Thursday, March 02, 2017

Ephialtes' candlestick

From a recent SurveyUSA poll asking residents of the San Francisco-Oakland-San Jose metropolitan area about their opinions on reporting illegal immigrants to federal immigration authorities when they come into contact with local law enforcement officers.

To get a sense of how lost California is to the cause of European civilization, only 53% of those surveyed said that local law enforcement should always turn over illegal immigrants who commit violent crimes to federal immigration authorities. Nearly half the population of the bay area does not think it a necessity that violent criminal illegal aliens be turned over to ICE. When it comes to those who are incidentally discovered to be in the country illegal, only 19%--fewer than one-in-five--favor always contacting federal immigration authorities. Calexit, please!

The following graph shows aiding and abetting invasion index scores by selected demographic characteristics. The index is computed by taking the percentage of respondents who say local authorities should never contact federal immigration authorities when illegal aliens are discovered and subtracting from it the percentage of respondents who say local authorities should always contact the feds when illegals are turned up.

That is, the higher the index score, the more members of a group favor hiding illegals from immigration authorities. Or to put it more pointedly, the higher the score the more likely members of a group are to scoff at the nation's immigration laws. Nancy Pelosi's district is in the heart of the area under consideration, so there's a lot of scoffing going on across the board, but the comparative differences across demographic groups are still informative:

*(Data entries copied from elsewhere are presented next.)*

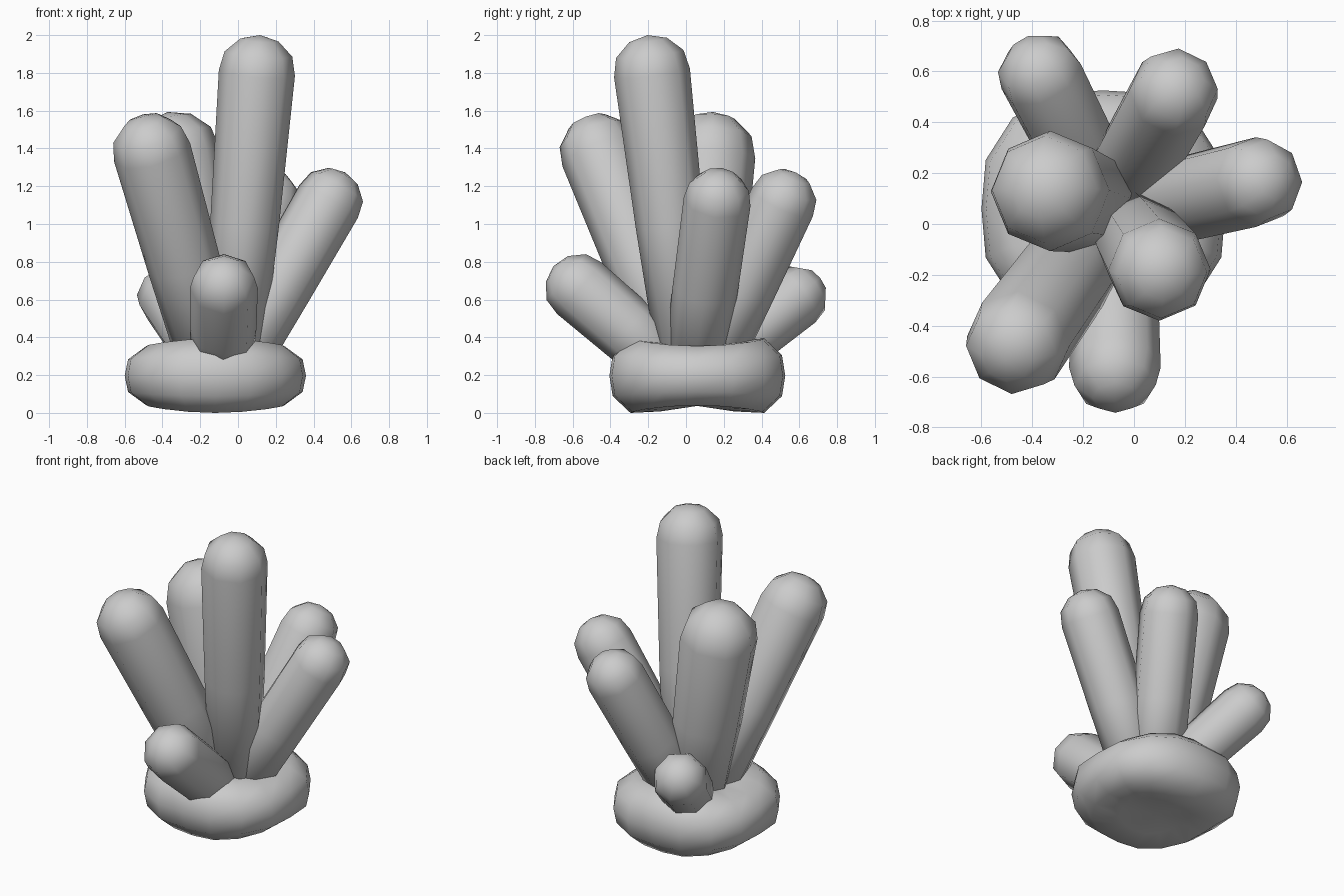
import bpy, bmesh
from math import sin, cos, pi
from mathutils import Vector

if "Cube" in bpy.data.objects:
    bpy.data.objects.remove(bpy.data.objects["Cube"])


def lathe(name, rings, tip_a, tip_b):
    """Skin closed rings of points, with a pole at each end."""
    bm = bmesh.new()
    vr = [[bm.verts.new(p) for p in ring] for ring in rings]
    a, b = bm.verts.new(tip_a), bm.verts.new(tip_b)
    n = len(vr[0])
    for i in range(n):
        j = (i + 1) % n
        bm.faces.new((a, vr[0][j], vr[0][i]))
        bm.faces.new((b, vr[-1][i], vr[-1][j]))
        for r0, r1 in zip(vr, vr[1:]):
            bm.faces.new((r0[i], r0[j], r1[j], r1[i]))
    bmesh.ops.recalc_face_normals(bm, faces=bm.faces[:])
    me = bpy.data.meshes.new(name)
    bm.to_mesh(me)
    bm.free()
    for f in me.polygons:
        f.use_smooth = True
    ob = bpy.data.objects.new(name, me)
    bpy.context.collection.objects.link(ob)
    return ob


def finger(name, root, end, r_root, r_end):
    """Eight-sided rounded finger; 'end' is the centre of the domed tip."""
    root, end = Vector(root), Vector(end)
    axis = (end - root).normalized()
    u = Vector((1, 0, 0))
    u = (u - axis * u.dot(axis)).normalized()
    v = axis.cross(u)

    def ring(c, r):
        return [c + r * (cos(k * pi / 4) * u + sin(k * pi / 4) * v) for k in range(8)]

    r = r_end
    rings = [ring(root, r_root),
             ring(root.lerp(end, 0.5), r_root * 0.38 + r * 0.62),
             ring(end, r),
             ring(end + axis * r * 0.5, r * 0.89),
             ring(end + axis * r * 0.87, r * 0.5)]
    lathe(name, rings, root - axis * 0.06, end + axis * r)


# Upright and leaning fingers: name, root, tip centre, root radius, tip radius
for spec in [
    ("finger_tall",        (-0.03,  0.01, 0.2), ( 0.10, -0.18, 1.80), 0.15, 0.202),
    ("finger_left_back",   (-0.12,  0.07, 0.2), (-0.33,  0.13, 1.36), 0.17,  0.237),
    ("finger_left_front",  (-0.12,  0.00, 0.2), (-0.455, -0.46, 1.38), 0.175,  0.208),
    ("finger_right",       (-0.05,  0.04, 0.2), ( 0.48,  0.165, 1.12), 0.165,  0.178),
    ("finger_back_right",  (-0.08,  0.09, 0.2), ( 0.155,  0.51, 1.115), 0.165,  0.178),
    ("finger_low_front",   (-0.08, -0.05, 0.22), (-0.075, -0.565, 0.66), 0.165, 0.18),
    ("finger_low_back",    (-0.13,  0.12, 0.24), (-0.365,  0.58, 0.61), 0.15, 0.168),
]:
    finger(*spec)

# Lumpy, slightly squared base disc, thicker toward front and back
cx, cy, cz, n = -0.12, 0.06, 0.197, 16
rings = []
for rad, h in [(0.2, -0.96), (0.365, -1), (0.462, -0.55), (0.48, 0),
               (0.462, 0.55), (0.365, 1), (0.2, 0.96)]:
    ring = []
    for k in range(n):
        a = 2 * pi * k / n
        s = sin(a) ** 2
        w = rad * (1 - 0.03 * s) * (1 + 0.07 * abs(sin(2 * a)))
        half = 0.157 + 0.04 * s
        ring.append((cx + w * cos(a), cy + w * sin(a), cz + h * half))
    rings.append(ring)
lathe("base", rings, (cx, cy, cz - 0.16), (cx, cy, cz + 0.15))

Unsurprisingly Hispanics (Mexicans) are overwhelmingly complicit in turning California (and the greater American Southwest) into a northern extension of Mexico. Middle America, they want your dollars, your land, and your civilizational accouterments but you can take the rest and shove it.

Opposition to the invasion is strongest among young, Republican-leaning white men who haven't been indoctrinated in academia. Alt Right rising, in other words. Here's to hoping it's not too little, too late.


Anonymous said...

Just have a feeling some of the people interviewed are the same shy voters that voted Trump but never came out.

My guess that number is 5 even 10 points higher. I live in San Diego and I speak with a lot of shy voters. Especially since I wear my Trump shit out occasionally.

Anonymous said...

Oops, shirt.

Sid said...

"Alt Right rising, in other words. Here's to hoping it's not too little, too late."

Even if it is, the kind of organization and solidarity that has been built up won't just go away. Even if it's such that after 2020, there won't ever be a Republican president again because of demographics, the movement will adapt and then will change the rules of how the game is played. The nightmare scenario Hillary offered, where we would be imprisoned in a country we built, deprived of all hope and opportunity, won't come to pass.

And Trump has been delivering. Sure, he hasn't been perfect. I've been disappointed by some of his decisions and the way he's implemented others, but on the great matters of the day, particularly on immigration, I've found precious little to object to. Frankly, I'm willing to let Trump have some time to get used to life as president if he holds true to what we expected of him.

I also think Trump has been learning. I initially feared he would step up involvement in Yemen, but he seems to genuinely and deeply regret we lost a SEAL in a mission there, and knows better than to be involved there more than is absolutely necessary.

Audacious Epigone said...


As in people confide in you that they voted for Trump?


Right, the rubicon has been crossed. There's an awareness among Middle American whites that isn't going away.

That's the reaction I had during Trump's congressional address--this one life lost was a big deal, not least of all because Trump made it a big deal. He's set a precedent, one that he doesn't want to have to engage in regularly.